This post was inspired by a similar post Andrea made, thanks for making me think about myself in this manner.
Be who you are and say what you feel, because those who mind don’t matter and those who matter don’t mind. – Dr. Seuss
Back in high school, all I cared about was boosting my GPA. I never thought I could learn so much from failing.
I didn’t come to Swarthmore to continue doing the things I excelled at – then college would just be an expensive summer camp. Pass/Fail meant that I could spend time on myself, I could take that seminar on Philosophy, a topic I thought I’d never study. I could spend my time with new friends, maybe get into a relationship, exercise to maintain my health, all without these dreaded grades pressuring me, right? Most people I know failed at certain subjects in school (maybe not getting F’s, but by struggling) and now have simply decided “I’m not a ____ person” or “I just don’t get _____” e.g. “I’m not a Math person.” That absolves them from trying, which keeps them from failing, which keeps them from learning.
At a place like Swarthmore, too many people are killing themselves working to get that perfect GPA. Make sure you get a B, and do it early. Once you do you’ll stop worrying about having to get a perfect GPA because it’s no longer attainable. Only then will you be free to actually get an education. College is the time to take risky courses in topics you don’t understand, in topics you aren’t sure you like, and in topics that appear beyond your grasp.

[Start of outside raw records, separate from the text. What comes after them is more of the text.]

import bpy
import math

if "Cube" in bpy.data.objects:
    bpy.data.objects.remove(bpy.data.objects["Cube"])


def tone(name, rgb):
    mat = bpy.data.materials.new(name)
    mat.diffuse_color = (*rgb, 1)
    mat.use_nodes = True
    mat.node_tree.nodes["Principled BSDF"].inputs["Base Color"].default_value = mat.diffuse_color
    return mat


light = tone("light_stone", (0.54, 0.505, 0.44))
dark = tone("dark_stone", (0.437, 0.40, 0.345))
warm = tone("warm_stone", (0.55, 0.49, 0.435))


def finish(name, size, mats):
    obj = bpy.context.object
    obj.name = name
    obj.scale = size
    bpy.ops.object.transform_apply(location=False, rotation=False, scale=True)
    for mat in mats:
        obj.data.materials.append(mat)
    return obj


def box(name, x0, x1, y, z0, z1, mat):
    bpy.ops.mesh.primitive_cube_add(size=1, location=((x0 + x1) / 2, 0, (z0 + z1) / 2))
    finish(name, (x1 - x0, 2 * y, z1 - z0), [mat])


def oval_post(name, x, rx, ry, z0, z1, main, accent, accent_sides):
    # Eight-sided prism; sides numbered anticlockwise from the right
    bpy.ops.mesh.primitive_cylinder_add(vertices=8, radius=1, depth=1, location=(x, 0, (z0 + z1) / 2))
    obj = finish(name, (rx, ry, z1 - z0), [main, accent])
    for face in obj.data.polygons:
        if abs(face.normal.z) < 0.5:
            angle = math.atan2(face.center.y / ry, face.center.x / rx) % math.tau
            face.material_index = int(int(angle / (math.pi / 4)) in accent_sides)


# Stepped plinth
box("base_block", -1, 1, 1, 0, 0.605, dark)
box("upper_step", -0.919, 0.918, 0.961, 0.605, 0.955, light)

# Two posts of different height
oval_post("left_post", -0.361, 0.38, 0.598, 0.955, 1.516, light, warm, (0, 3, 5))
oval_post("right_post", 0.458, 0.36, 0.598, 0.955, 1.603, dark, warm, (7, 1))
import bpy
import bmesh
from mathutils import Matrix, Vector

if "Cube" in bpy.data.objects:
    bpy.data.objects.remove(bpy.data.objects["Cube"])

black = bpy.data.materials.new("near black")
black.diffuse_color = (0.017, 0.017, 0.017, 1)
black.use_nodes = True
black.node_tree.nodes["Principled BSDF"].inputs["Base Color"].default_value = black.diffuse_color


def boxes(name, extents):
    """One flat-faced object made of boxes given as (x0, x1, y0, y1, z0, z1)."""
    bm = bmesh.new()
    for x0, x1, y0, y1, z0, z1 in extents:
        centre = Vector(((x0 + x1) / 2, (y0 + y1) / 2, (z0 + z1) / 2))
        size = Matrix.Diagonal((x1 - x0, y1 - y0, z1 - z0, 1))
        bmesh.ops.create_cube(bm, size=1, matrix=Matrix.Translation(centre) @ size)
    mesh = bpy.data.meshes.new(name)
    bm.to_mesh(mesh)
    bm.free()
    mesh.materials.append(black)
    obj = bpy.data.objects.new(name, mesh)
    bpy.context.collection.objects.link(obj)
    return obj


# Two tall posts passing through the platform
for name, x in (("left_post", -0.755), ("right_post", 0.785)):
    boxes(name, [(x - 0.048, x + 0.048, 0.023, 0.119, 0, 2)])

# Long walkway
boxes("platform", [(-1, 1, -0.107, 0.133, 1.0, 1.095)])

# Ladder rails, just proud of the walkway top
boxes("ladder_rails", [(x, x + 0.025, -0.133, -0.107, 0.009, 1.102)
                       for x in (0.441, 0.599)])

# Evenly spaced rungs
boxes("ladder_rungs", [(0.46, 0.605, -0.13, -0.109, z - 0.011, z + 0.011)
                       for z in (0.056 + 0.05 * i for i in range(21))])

Successful students have been taught to rely on talent, which makes them unable to fail gracefully.
But I challenge you to go out there – challenge yourself and fail.